Both Prince John and Arthur of Brittany lay claim to the soon to be vacant throne of England. Richard, expected to name his successor, instead adopts a policy of “may the best man win.” Who, exactly, is “the best man” is a matter of no small dispute among both the hereditary aristocracy (various Earls) and those employed in positions of power (The Sheriff of Nottingham). Consequently, Marian of Ravenskeep (unmarried, but granted ownership of her own estates by Royal decree) and Robin (knighted crusader, escaped captive of the infidel, disinherited heir to an Earldom and pardoned former outlaw), find themselves living in “a house of cards.”
As a further complication, Robin’s Father, The Earl of Huntingdon, is also nearing the end of his days. Dying without an heir would result in his lands reverting to the ownership of the Crown, in all likelihood a king that Huntingdon utterly opposes. Having gained the knowledge that Marian is infertile, he offers Robin the title on condition that he marries, and continues the Huntingdon line.

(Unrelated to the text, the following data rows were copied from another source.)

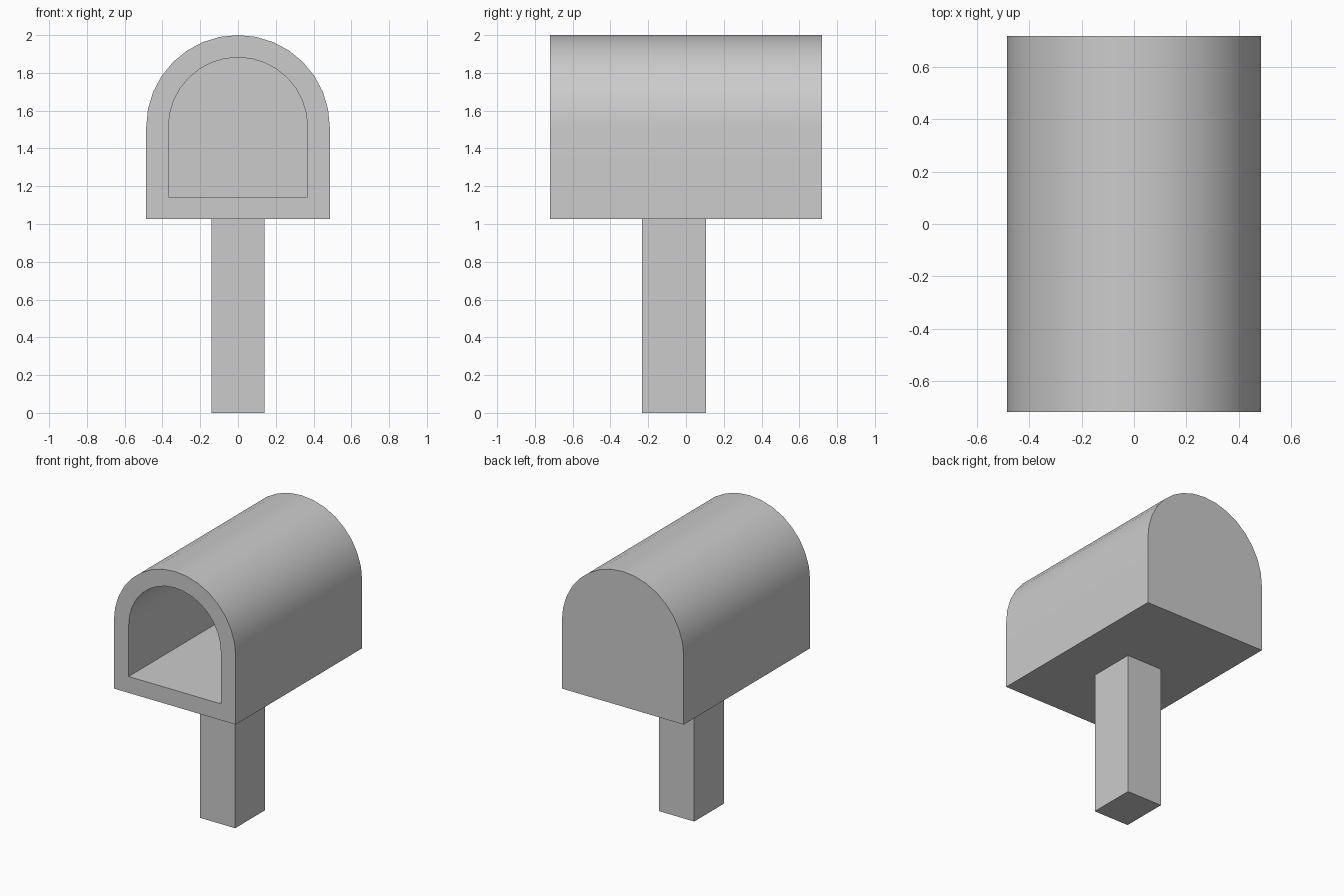
import bpy, bmesh, math

default_cube = bpy.data.objects.get("Cube")
if default_cube:
    bpy.data.objects.remove(default_cube, do_unlink=True)

# Single plain grey
grey = bpy.data.materials.new("plain grey")
grey.use_nodes = True
colour = (0.6, 0.6, 0.6, 1)
grey.diffuse_color = colour
grey.node_tree.nodes["Principled BSDF"].inputs["Base Color"].default_value = colour

FRONT, BACK = -0.72, 0.72
BASE, SPRING = 1.026, 1.514      # underside and start of the arch
RADIUS, WALL, SEGMENTS = 0.486, 0.118, 16


def add_object(name, bm):
    bmesh.ops.recalc_face_normals(bm, faces=bm.faces)
    mesh = bpy.data.meshes.new(name)
    bm.to_mesh(mesh)
    bm.free()
    mesh.materials.append(grey)
    obj = bpy.data.objects.new(name, mesh)
    bpy.context.collection.objects.link(obj)
    return obj


def arch_loop(bm, radius, bottom, y):
    """Square-bottomed arch outline in the plane at y."""
    points = [(-radius, bottom), (radius, bottom)]
    for i in range(SEGMENTS + 1):
        a = math.pi * i / SEGMENTS
        points.append((radius * math.cos(a), SPRING + radius * math.sin(a)))
    return [bm.verts.new((x, y, z)) for x, z in points]


def skin(bm, loop_a, loop_b):
    n = len(loop_a)
    for i in range(n):
        j = (i + 1) % n
        bm.faces.new((loop_a[i], loop_a[j], loop_b[j], loop_b[i]))


# Hollow arched box: closed back, open front
bm = bmesh.new()
inner = RADIUS - WALL
floor = BASE + WALL
loops = [arch_loop(bm, RADIUS, BASE, BACK), arch_loop(bm, RADIUS, BASE, FRONT),
         arch_loop(bm, inner, floor, FRONT), arch_loop(bm, inner, floor, BACK - WALL)]
for a, b in zip(loops, loops[1:]):
    skin(bm, a, b)
bm.faces.new(loops[0])
bm.faces.new(loops[-1])
box = add_object("arched_box", bm)
bpy.ops.object.select_all(action='DESELECT')
box.select_set(True)
bpy.context.view_layer.objects.active = box
bpy.ops.object.shade_smooth_by_angle(angle=math.radians(30))

# Square post, set slightly forward of centre
bm = bmesh.new()
bmesh.ops.create_cube(bm, size=1)
bmesh.ops.scale(bm, vec=(0.28, 0.338, BASE), verts=bm.verts)
bmesh.ops.translate(bm, vec=(0, -0.063, BASE / 2), verts=bm.verts)
add_object("post", bm)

Throughout these intrigues, the central cast engages in plenty of the “noble deedes” and “merrie gestes” that we’re all familiar with from the old tales. Combat is engaged in, daring rescue missions are accomplished, unfair taxes are imposed, bowstrings are drawn, ale is quaffed and outlaws silently tread the deer tracks of Sherwood Forest. In Roberson’s words, however, they do these things as believable, three-dimensional characters who express doubt, fear and remorse, rather than as the “cartoon” figures that they’re too often reduced to. Other characters are drawn straight from historical record. Roberson assures us that Robin’s former comrade in arms Mercardier “truly was captain of the Lionheart’s mercenaries; for my own purposes I transported him from France to England and made him central to this version.”
By casting Robin and Marian against the backdrop of history, Roberson’s produced an enlightening window through which to view the old tales and ballads, and more than a few reasons to further explore both the enduring popularity of these tales and their particular associations with this period. This reader certainly learned plenty of history along the way, too. While scholarly books about Eleanor of Aquitaine or Arthur of Brittany might not inspire me too much in the way of serious study, discovering those folks while reading a Robin Hood book proved a fascinating “by-product,” and left me with a far greater interest than I started with.
Apart from a short story in The Merlin Chronicles, this is the first Jennifer Roberson book that I have read. It certainly won’t be the last, as I intend to get this book’s predecessor, Lady of the Forest, as soon as possible. Marian Zimmer Bradley called that one “a beautiful synthesis of all the Robin Hood legends and probably the best book I have read all year.” On the basis of its follow-up, I wouldn’t dispute her opinion or doubt her judgement for a moment.
I recommend “Lady of Sherwood” for anyone interested in folklore, history or a good adventure story, as this engagingly written novel contains all three!
(Kensington Books, 2000)